▶ **Directions for this task**
Write out nothing but the lines from the first line of the entries below through the line with "# Gold ring half sunk into the top"; no pictures go in.

Saved entries
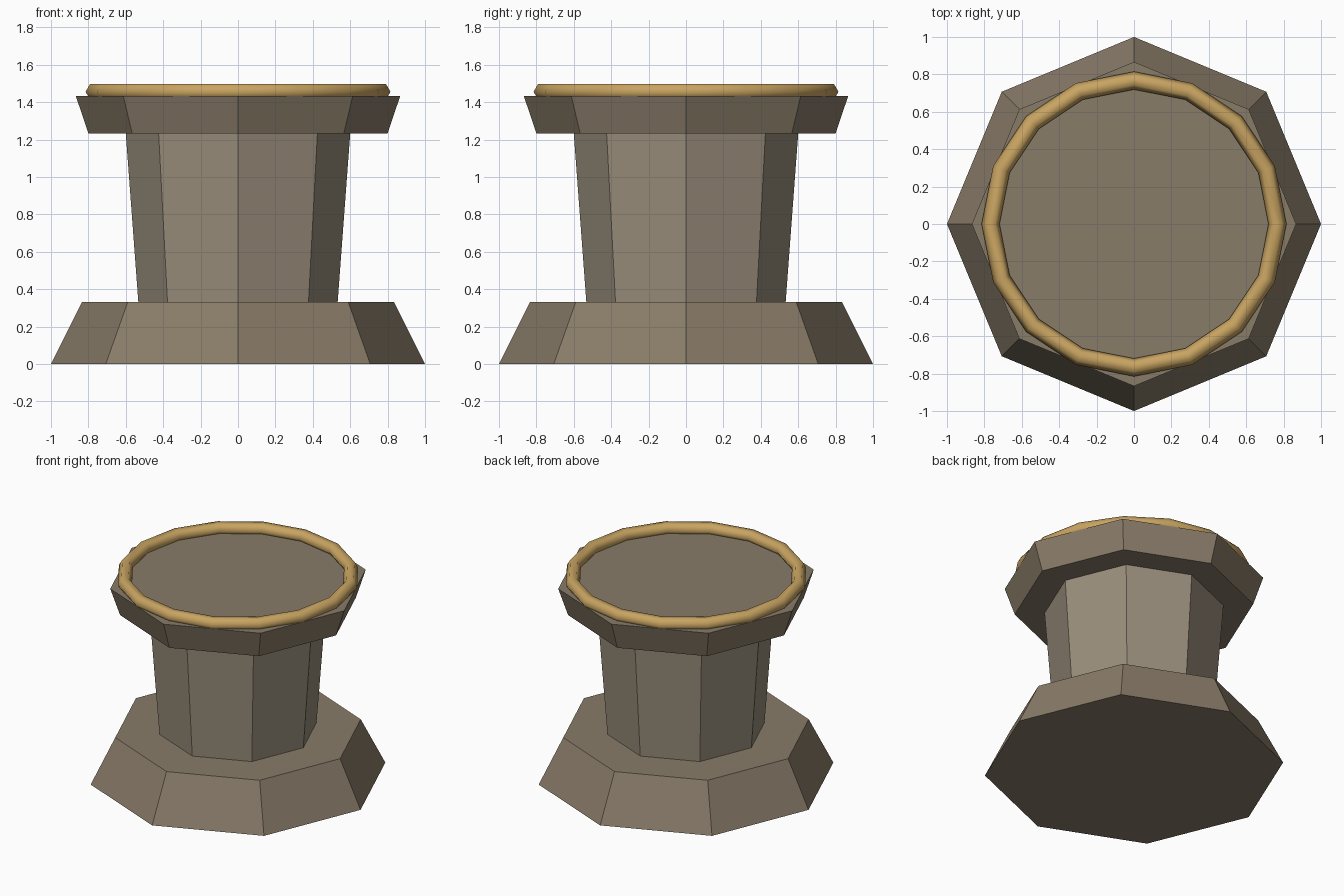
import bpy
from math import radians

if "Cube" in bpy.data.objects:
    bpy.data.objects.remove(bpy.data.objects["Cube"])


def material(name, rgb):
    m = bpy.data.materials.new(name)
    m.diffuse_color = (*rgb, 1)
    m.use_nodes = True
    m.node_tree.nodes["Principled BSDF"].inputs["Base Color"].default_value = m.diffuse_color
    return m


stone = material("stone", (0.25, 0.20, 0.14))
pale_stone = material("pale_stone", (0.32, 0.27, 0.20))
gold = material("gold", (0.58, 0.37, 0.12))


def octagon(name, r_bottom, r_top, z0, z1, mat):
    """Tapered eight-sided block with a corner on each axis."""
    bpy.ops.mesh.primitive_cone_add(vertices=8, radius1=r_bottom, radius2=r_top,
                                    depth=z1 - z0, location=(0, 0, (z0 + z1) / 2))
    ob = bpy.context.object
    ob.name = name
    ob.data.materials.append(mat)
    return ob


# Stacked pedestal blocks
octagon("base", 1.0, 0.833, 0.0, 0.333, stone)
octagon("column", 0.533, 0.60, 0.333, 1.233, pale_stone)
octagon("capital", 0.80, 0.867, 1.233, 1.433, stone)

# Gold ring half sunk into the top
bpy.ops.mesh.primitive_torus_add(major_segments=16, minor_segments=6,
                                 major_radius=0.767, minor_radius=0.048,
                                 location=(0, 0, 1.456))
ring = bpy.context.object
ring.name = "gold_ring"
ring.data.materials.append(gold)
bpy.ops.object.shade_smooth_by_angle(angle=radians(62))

▶ **Solution to the problem**
import bpy
from math import radians

if "Cube" in bpy.data.objects:
    bpy.data.objects.remove(bpy.data.objects["Cube"])


def material(name, rgb):
    m = bpy.data.materials.new(name)
    m.diffuse_color = (*rgb, 1)
    m.use_nodes = True
    m.node_tree.nodes["Principled BSDF"].inputs["Base Color"].default_value = m.diffuse_color
    return m


stone = material("stone", (0.25, 0.20, 0.14))
pale_stone = material("pale_stone", (0.32, 0.27, 0.20))
gold = material("gold", (0.58, 0.37, 0.12))


def octagon(name, r_bottom, r_top, z0, z1, mat):
    """Tapered eight-sided block with a corner on each axis."""
    bpy.ops.mesh.primitive_cone_add(vertices=8, radius1=r_bottom, radius2=r_top,
                                    depth=z1 - z0, location=(0, 0, (z0 + z1) / 2))
    ob = bpy.context.object
    ob.name = name
    ob.data.materials.append(mat)
    return ob


# Stacked pedestal blocks
octagon("base", 1.0, 0.833, 0.0, 0.333, stone)
octagon("column", 0.533, 0.60, 0.333, 1.233, pale_stone)
octagon("capital", 0.80, 0.867, 1.233, 1.433, stone)

# Gold ring half sunk into the top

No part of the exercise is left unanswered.